-- DATA PROVIDED follows --

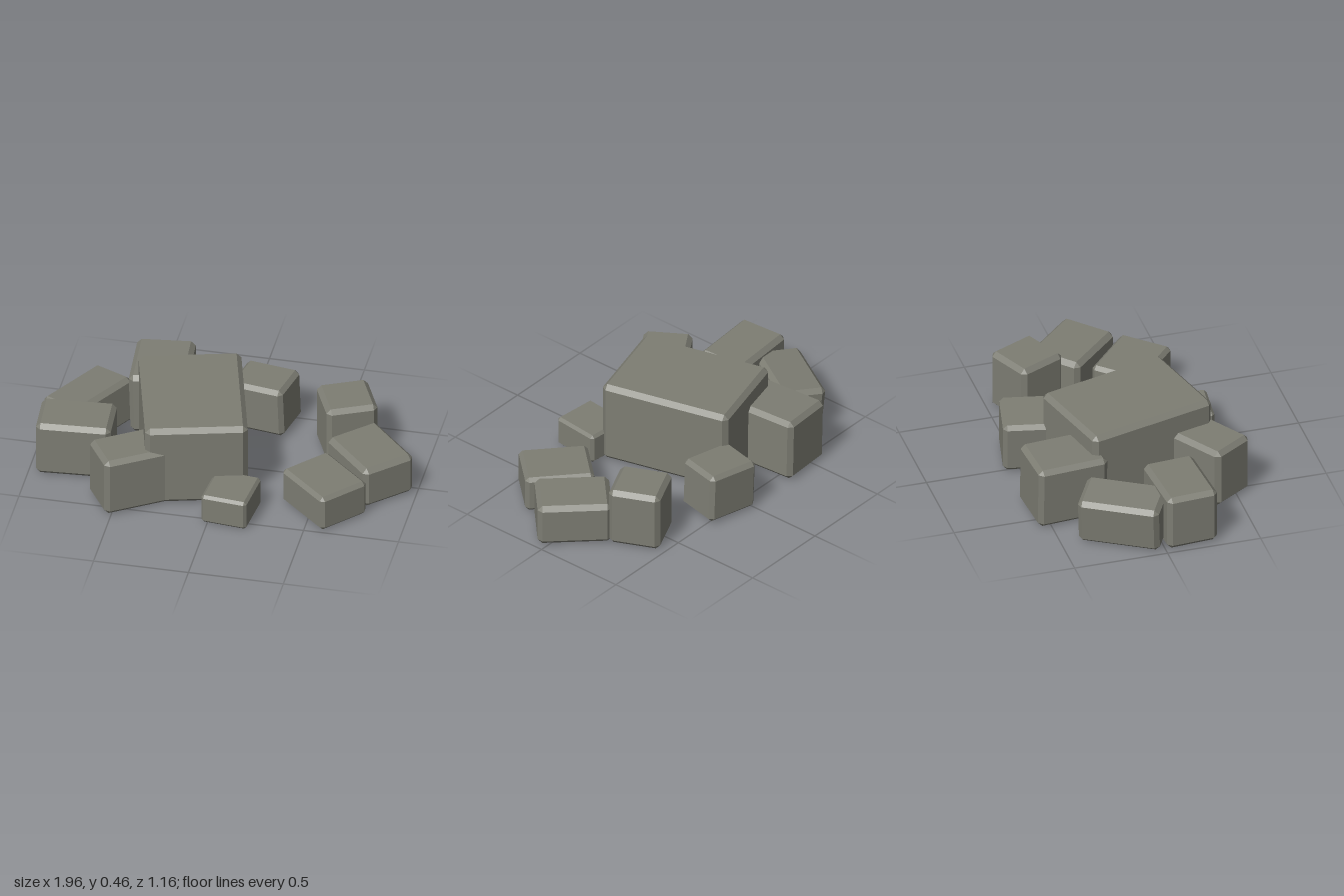
import * as THREE from 'three';
import { ConvexGeometry } from 'three/addons/geometries/ConvexGeometry.js';

// Box with every edge and corner cut flat, base at y = 0
function chamferedBlock(w, h, d, c) {
  const points = [];
  for (const sx of [-1, 1]) for (const sy of [-1, 1]) for (const sz of [-1, 1]) {
    const x = w / 2, y = h / 2, z = d / 2;
    points.push(
      new THREE.Vector3(sx * x, sy * (y - c), sz * (z - c)),
      new THREE.Vector3(sx * (x - c), sy * y, sz * (z - c)),
      new THREE.Vector3(sx * (x - c), sy * (y - c), sz * z));
  }
  return new ConvexGeometry(points).translate(0, h / 2, 0);
}

// name, x, z, width, height, depth, turn, lean, chamfer
const ROCKS = [
  ['mainBoulder', -0.183, 0.024, 0.53, 0.455, 0.715, 0.26, 0, 0.025],
  ['leftBackTallRock', 0.56, -0.295, 0.27, 0.325, 0.275, 0.43, 0, 0.024],
  ['leftMiddleRock', 0.745, 0, 0.385, 0.23, 0.3, -0.81, 0, 0.025],
  ['leftFrontRock', 0.56, 0.268, 0.36, 0.2, 0.29, -0.74, 0, 0.02],
  ['smallFrontRock', 0.1, 0.42, 0.245, 0.165, 0.265, -0.1, 0, 0.015],
  ['rightFrontRock', -0.432, 0.377, 0.38, 0.325, 0.255, 0.57, 0, 0.024],
  ['rightMiddleRock', -0.775, 0.135, 0.39, 0.305, 0.275, 0.07, 0, 0.024],
  ['rightBackRock', -0.775, -0.17, 0.25, 0.255, 0.43, -0.53, 0.1, 0.024],
  ['backTallRock', -0.43, -0.39, 0.305, 0.345, 0.38, 0.08, 0.03, 0.024],
  ['backRock', 0.1, -0.44, 0.295, 0.275, 0.25, -0.21, 0.04, 0.022],
];

export function createModel() {
  const group = new THREE.Group();
  group.name = 'rockCluster';
  const stone = new THREE.MeshStandardMaterial({ color: 0x7d7d73 });
  stone.name = 'greyStone';

  for (const [name, x, z, w, h, d, turn, lean, c] of ROCKS) {
    const geometry = chamferedBlock(w, h, d, c);
    // Lean the rock about its middle, then set it back on the ground
    geometry.translate(0, -h / 2, 0).rotateZ(lean);
    geometry.computeBoundingBox();
    geometry.translate(0, -geometry.boundingBox.min.y, 0);
    const rock = new THREE.Mesh(geometry, stone);
    rock.name = name;
    rock.position.set(x, 0, z);
    rock.rotation.y = turn;
    group.add(rock);
  }
  return group;
}
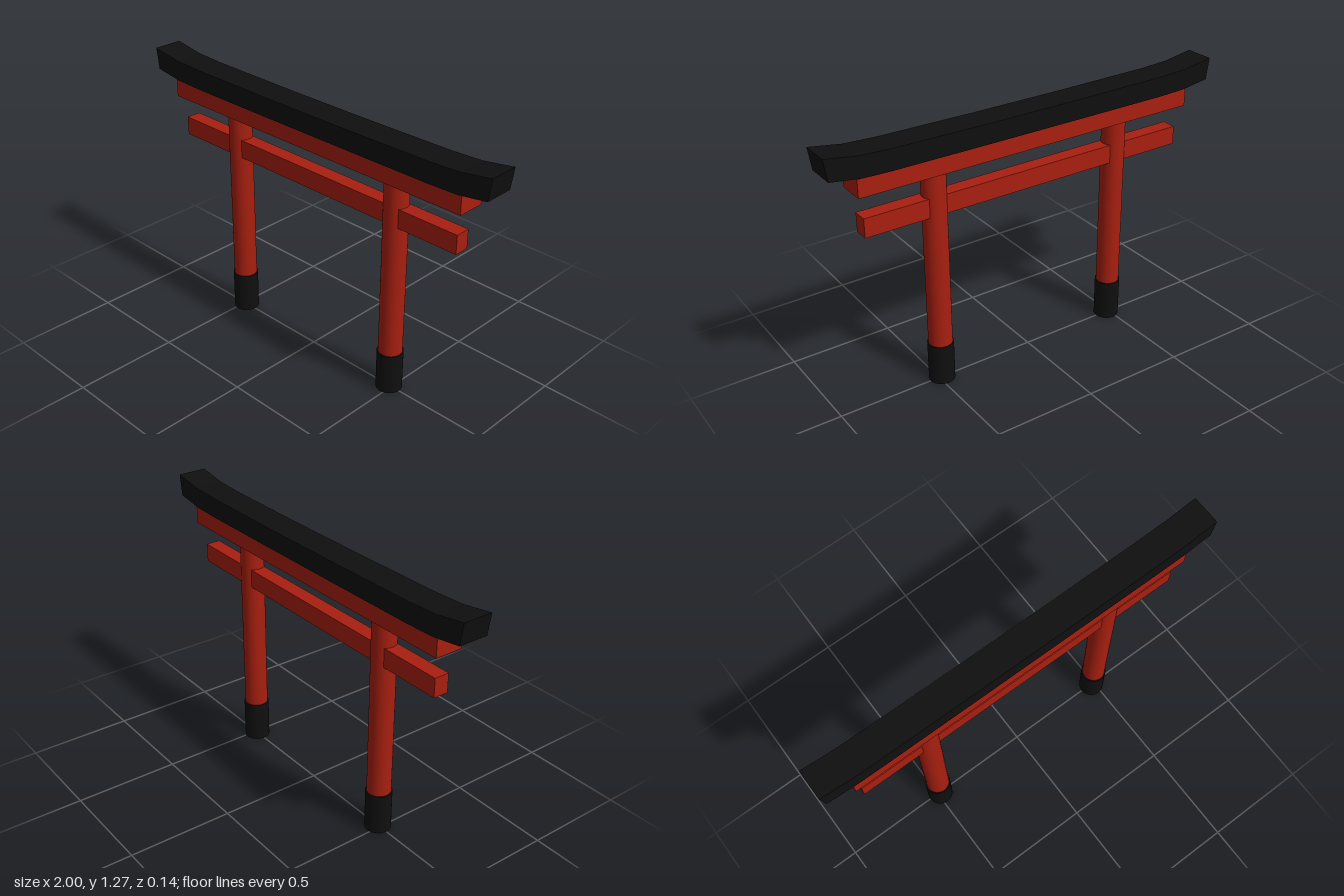
import * as THREE from 'three';

const red = new THREE.MeshStandardMaterial({ color: 0xa81f10 });
const black = new THREE.MeshStandardMaterial({ color: 0x0f0f0f });

export function createModel() {
  const gate = new THREE.Group();
  gate.name = 'gate';

  function add(name, geometry, material, x, y, z = 0) {
    const mesh = new THREE.Mesh(geometry, material);
    mesh.name = name;
    mesh.position.set(x, y, z);
    gate.add(mesh);
  }

  // Round pillars with dark sleeves at the foot
  for (const [side, s] of [['left', 1], ['right', -1]]) {
    add(side + 'Pillar', new THREE.CylinderGeometry(0.056, 0.056, 1.07, 32), red, s * 0.484, 0.535);
    add(side + 'PillarBase', new THREE.CylinderGeometry(0.061, 0.061, 0.2, 32), black, s * 0.484, 0.1);
  }

  // Lower tie beam passing through the pillars, and the upper beam resting on them
  add('tieBeam', new THREE.BoxGeometry(1.666, 0.09, 0.072), red, 0, 0.902);
  add('upperBeam', new THREE.BoxGeometry(1.724, 0.084, 0.132), red, 0, 1.1);

  // Top lintel: half outline from the middle, mirrored, with upswept slanted ends
  const top = [[0.23, 1.233], [0.7, 1.237], [0.85, 1.244], [1, 1.268]];
  const bottom = [[0.985, 1.165], [0.84, 1.144], [0.7, 1.14], [0.23, 1.139]];
  const half = [...bottom.reverse(), ...top.reverse()];
  const mirrored = half.map(([x, y]) => [-x, y]).reverse();
  const outline = new THREE.Shape([...half, ...mirrored].map(([x, y]) => new THREE.Vector2(x, y)));
  const depth = 0.142;
  const lintel = new THREE.ExtrudeGeometry(outline, { depth, bevelEnabled: false });
  add('topLintel', lintel, black, 0, 0, -depth / 2);

  return gate;
}
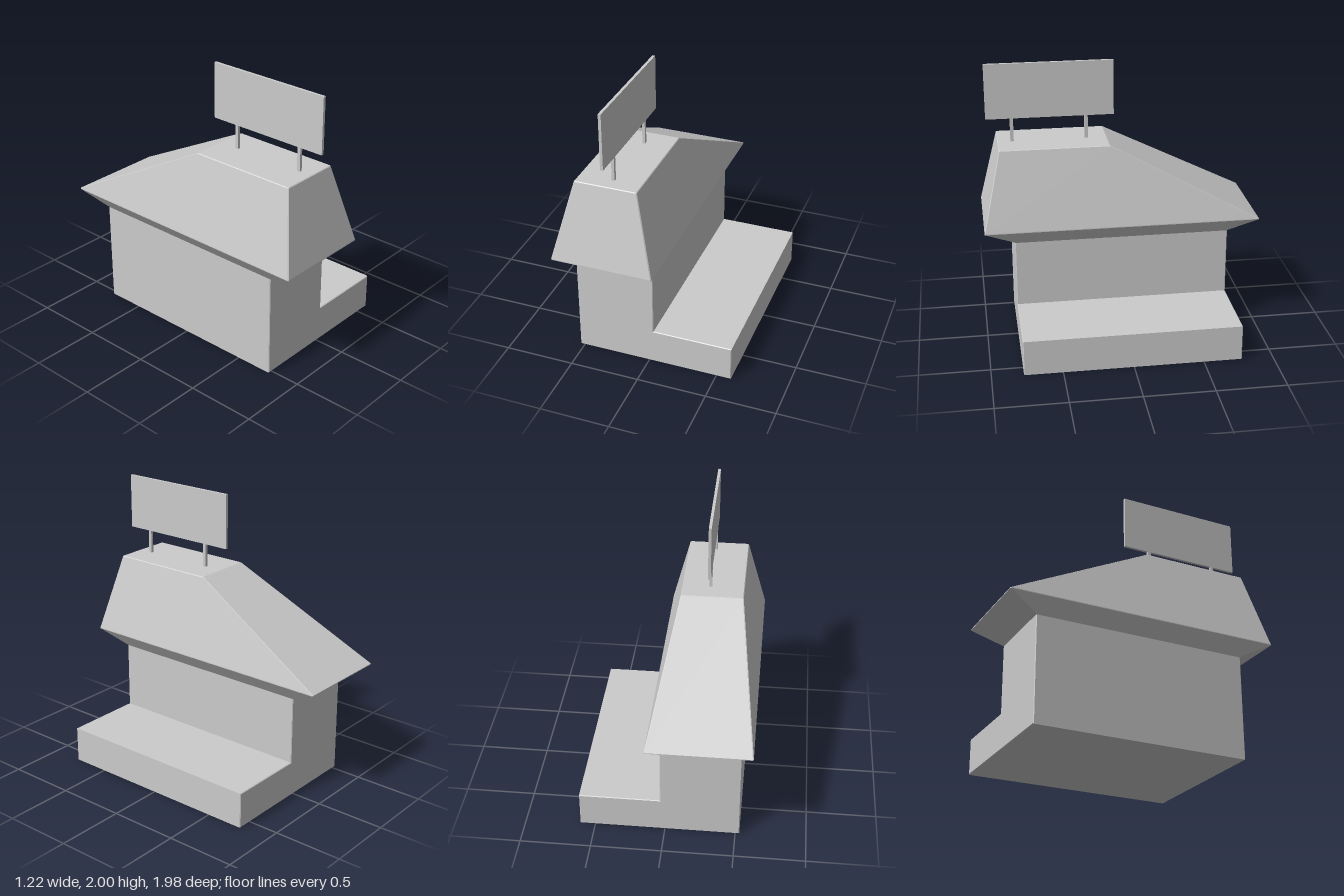
import * as THREE from 'three';

const grey = new THREE.MeshStandardMaterial({ color: 0xcccccc, flatShading: true });

function addMesh(parent, name, geometry, x = 0, y = 0, z = 0) {
  const mesh = new THREE.Mesh(geometry, grey);
  mesh.name = name;
  mesh.position.set(x, y, z);
  parent.add(mesh);
  return mesh;
}

// Rectangle at height y with slightly cut corners, counter-clockwise from above
function ring(y, x0, x1, z0, z1, c = 0.006) {
  return [
    [x0 + c, y, z1], [x1 - c, y, z1], [x1, y, z1 - c], [x1, y, z0 + c],
    [x1 - c, y, z0], [x0 + c, y, z0], [x0, y, z0 + c], [x0, y, z1 - c],
  ];
}

// Closed solid skinned through a stack of rings
function loft(rings) {
  const n = rings[0].length, index = [];
  for (let r = 0; r < rings.length - 1; r++) {
    for (let i = 0; i < n; i++) {
      const a = r * n + i, b = r * n + (i + 1) % n;
      index.push(a, b, b + n, a, b + n, a + n);
    }
  }
  const top = (rings.length - 1) * n;
  for (let i = 1; i < n - 1; i++) {
    index.push(0, i + 1, i, top, top + i, top + i + 1);
  }
  const g = new THREE.BufferGeometry();
  g.setAttribute('position', new THREE.Float32BufferAttribute(rings.flat(2), 3));
  g.setIndex(index);
  const flat = g.toNonIndexed();
  flat.computeVertexNormals();
  return flat;
}

export function createModel() {
  const model = new THREE.Group();
  model.name = 'building';

  // L-shaped body: tall block with a low side wing
  const outline = new THREE.Shape([
    [-0.53, 0], [0.607, 0], [0.607, 0.26], [0.035, 0.26], [0.035, 0.755], [-0.53, 0.755],
  ].map(([x, y]) => new THREE.Vector2(x, y)));
  const bevel = 0.005, depth = 1.55;
  const body = new THREE.ExtrudeGeometry(outline, {
    depth: depth - 2 * bevel, bevelSize: bevel, bevelThickness: bevel,
    bevelOffset: -bevel, bevelSegments: 1,
  });
  body.translate(0, 0, bevel - depth / 2);
  addMesh(model, 'body', body);

  // Overhanging roof: flared eaves, steep front and sides, long rear slope
  addMesh(model, 'roof', loft([
    ring(0.75, -0.53, 0.035, -0.775, 0.775),
    ring(0.857, -0.61, 0.113, -0.99, 0.99),
    ring(0.863, -0.61, 0.113, -0.99, 0.99),
    ring(1.425, -0.471, -0.027, 0.07, 0.863),
    ring(1.43, -0.466, -0.032, 0.08, 0.858),
  ]));

  // Roof sign on two posts
  const sign = new THREE.Group();
  sign.name = 'roofSign';
  sign.position.x = -0.23;
  model.add(sign);
  addMesh(sign, 'signBoard', new THREE.BoxGeometry(0.02, 0.4, 0.915), 0, 1.8, 0.483);
  for (const z of [0.225, 0.757]) {
    addMesh(sign, 'signPost', new THREE.BoxGeometry(0.02, 0.19, 0.024), 0, 1.51, z);
  }

  return model;
}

-- DATA PROVIDED concluded --

PROBLEM STATEMENT:
Leaving images out, please output every line of the data exactly.

EXPECTED ANSWER:
import * as THREE from 'three';
import { ConvexGeometry } from 'three/addons/geometries/ConvexGeometry.js';

// Box with every edge and corner cut flat, base at y = 0
function chamferedBlock(w, h, d, c) {
  const points = [];
  for (const sx of [-1, 1]) for (const sy of [-1, 1]) for (const sz of [-1, 1]) {
    const x = w / 2, y = h / 2, z = d / 2;
    points.push(
      new THREE.Vector3(sx * x, sy * (y - c), sz * (z - c)),
      new THREE.Vector3(sx * (x - c), sy * y, sz * (z - c)),
      new THREE.Vector3(sx * (x - c), sy * (y - c), sz * z));
  }
  return new ConvexGeometry(points).translate(0, h / 2, 0);
}

// name, x, z, width, height, depth, turn, lean, chamfer
const ROCKS = [
  ['mainBoulder', -0.183, 0.024, 0.53, 0.455, 0.715, 0.26, 0, 0.025],
  ['leftBackTallRock', 0.56, -0.295, 0.27, 0.325, 0.275, 0.43, 0, 0.024],
  ['leftMiddleRock', 0.745, 0, 0.385, 0.23, 0.3, -0.81, 0, 0.025],
  ['leftFrontRock', 0.56, 0.268, 0.36, 0.2, 0.29, -0.74, 0, 0.02],
  ['smallFrontRock', 0.1, 0.42, 0.245, 0.165, 0.265, -0.1, 0, 0.015],
  ['rightFrontRock', -0.432, 0.377, 0.38, 0.325, 0.255, 0.57, 0, 0.024],
  ['rightMiddleRock', -0.775, 0.135, 0.39, 0.305, 0.275, 0.07, 0, 0.024],
  ['rightBackRock', -0.775, -0.17, 0.25, 0.255, 0.43, -0.53, 0.1, 0.024],
  ['backTallRock', -0.43, -0.39, 0.305, 0.345, 0.38, 0.08, 0.03, 0.024],
  ['backRock', 0.1, -0.44, 0.295, 0.275, 0.25, -0.21, 0.04, 0.022],
];

export function createModel() {
  const group = new THREE.Group();
  group.name = 'rockCluster';
  const stone = new THREE.MeshStandardMaterial({ color: 0x7d7d73 });
  stone.name = 'greyStone';

  for (const [name, x, z, w, h, d, turn, lean, c] of ROCKS) {
    const geometry = chamferedBlock(w, h, d, c);
    // Lean the rock about its middle, then set it back on the ground
    geometry.translate(0, -h / 2, 0).rotateZ(lean);
    geometry.computeBoundingBox();
    geometry.translate(0, -geometry.boundingBox.min.y, 0);
    const rock = new THREE.Mesh(geometry, stone);
    rock.name = name;
    rock.position.set(x, 0, z);
    rock.rotation.y = turn;
    group.add(rock);
  }
  return group;
}
import * as THREE from 'three';

const red = new THREE.MeshStandardMaterial({ color: 0xa81f10 });
const black = new THREE.MeshStandardMaterial({ color: 0x0f0f0f });

export function createModel() {
  const gate = new THREE.Group();
  gate.name = 'gate';

  function add(name, geometry, material, x, y, z = 0) {
    const mesh = new THREE.Mesh(geometry, material);
    mesh.name = name;
    mesh.position.set(x, y, z);
    gate.add(mesh);
  }

  // Round pillars with dark sleeves at the foot
  for (const [side, s] of [['left', 1], ['right', -1]]) {
    add(side + 'Pillar', new THREE.CylinderGeometry(0.056, 0.056, 1.07, 32), red, s * 0.484, 0.535);
    add(side + 'PillarBase', new THREE.CylinderGeometry(0.061, 0.061, 0.2, 32), black, s * 0.484, 0.1);
  }

  // Lower tie beam passing through the pillars, and the upper beam resting on them
  add('tieBeam', new THREE.BoxGeometry(1.666, 0.09, 0.072), red, 0, 0.902);
  add('upperBeam', new THREE.BoxGeometry(1.724, 0.084, 0.132), red, 0, 1.1);

  // Top lintel: half outline from the middle, mirrored, with upswept slanted ends
  const top = [[0.23, 1.233], [0.7, 1.237], [0.85, 1.244], [1, 1.268]];
  const bottom = [[0.985, 1.165], [0.84, 1.144], [0.7, 1.14], [0.23, 1.139]];
  const half = [...bottom.reverse(), ...top.reverse()];
  const mirrored = half.map(([x, y]) => [-x, y]).reverse();
  const outline = new THREE.Shape([...half, ...mirrored].map(([x, y]) => new THREE.Vector2(x, y)));
  const depth = 0.142;
  const lintel = new THREE.ExtrudeGeometry(outline, { depth, bevelEnabled: false });
  add('topLintel', lintel, black, 0, 0, -depth / 2);

  return gate;
}
import * as THREE from 'three';

const grey = new THREE.MeshStandardMaterial({ color: 0xcccccc, flatShading: true });

function addMesh(parent, name, geometry, x = 0, y = 0, z = 0) {
  const mesh = new THREE.Mesh(geometry, grey);
  mesh.name = name;
  mesh.position.set(x, y, z);
  parent.add(mesh);
  return mesh;
}

// Rectangle at height y with slightly cut corners, counter-clockwise from above
function ring(y, x0, x1, z0, z1, c = 0.006) {
  return [
    [x0 + c, y, z1], [x1 - c, y, z1], [x1, y, z1 - c], [x1, y, z0 + c],
    [x1 - c, y, z0], [x0 + c, y, z0], [x0, y, z0 + c], [x0, y, z1 - c],
  ];
}

// Closed solid skinned through a stack of rings
function loft(rings) {
  const n = rings[0].length, index = [];
  for (let r = 0; r < rings.length - 1; r++) {
    for (let i = 0; i < n; i++) {
      const a = r * n + i, b = r * n + (i + 1) % n;
      index.push(a, b, b + n, a, b + n, a + n);
    }
  }
  const top = (rings.length - 1) * n;
  for (let i = 1; i < n - 1; i++) {
    index.push(0, i + 1, i, top, top + i, top + i + 1);
  }
  const g = new THREE.BufferGeometry();
  g.setAttribute('position', new THREE.Float32BufferAttribute(rings.flat(2), 3));
  g.setIndex(index);
  const flat = g.toNonIndexed();
  flat.computeVertexNormals();
  return flat;
}

export function createModel() {
  const model = new THREE.Group();
  model.name = 'building';

  // L-shaped body: tall block with a low side wing
  const outline = new THREE.Shape([
    [-0.53, 0], [0.607, 0], [0.607, 0.26], [0.035, 0.26], [0.035, 0.755], [-0.53, 0.755],
  ].map(([x, y]) => new THREE.Vector2(x, y)));
  const bevel = 0.005, depth = 1.55;
  const body = new THREE.ExtrudeGeometry(outline, {
    depth: depth - 2 * bevel, bevelSize: bevel, bevelThickness: bevel,
    bevelOffset: -bevel, bevelSegments: 1,
  });
  body.translate(0, 0, bevel - depth / 2);
  addMesh(model, 'body', body);

  // Overhanging roof: flared eaves, steep front and sides, long rear slope
  addMesh(model, 'roof', loft([
    ring(0.75, -0.53, 0.035, -0.775, 0.775),
    ring(0.857, -0.61, 0.113, -0.99, 0.99),
    ring(0.863, -0.61, 0.113, -0.99, 0.99),
    ring(1.425, -0.471, -0.027, 0.07, 0.863),
    ring(1.43, -0.466, -0.032, 0.08, 0.858),
  ]));

  // Roof sign on two posts
  const sign = new THREE.Group();
  sign.name = 'roofSign';
  sign.position.x = -0.23;
  model.add(sign);
  addMesh(sign, 'signBoard', new THREE.BoxGeometry(0.02, 0.4, 0.915), 0, 1.8, 0.483);
  for (const z of [0.225, 0.757]) {
    addMesh(sign, 'signPost', new THREE.BoxGeometry(0.02, 0.19, 0.024), 0, 1.51, z);
  }

  return model;
}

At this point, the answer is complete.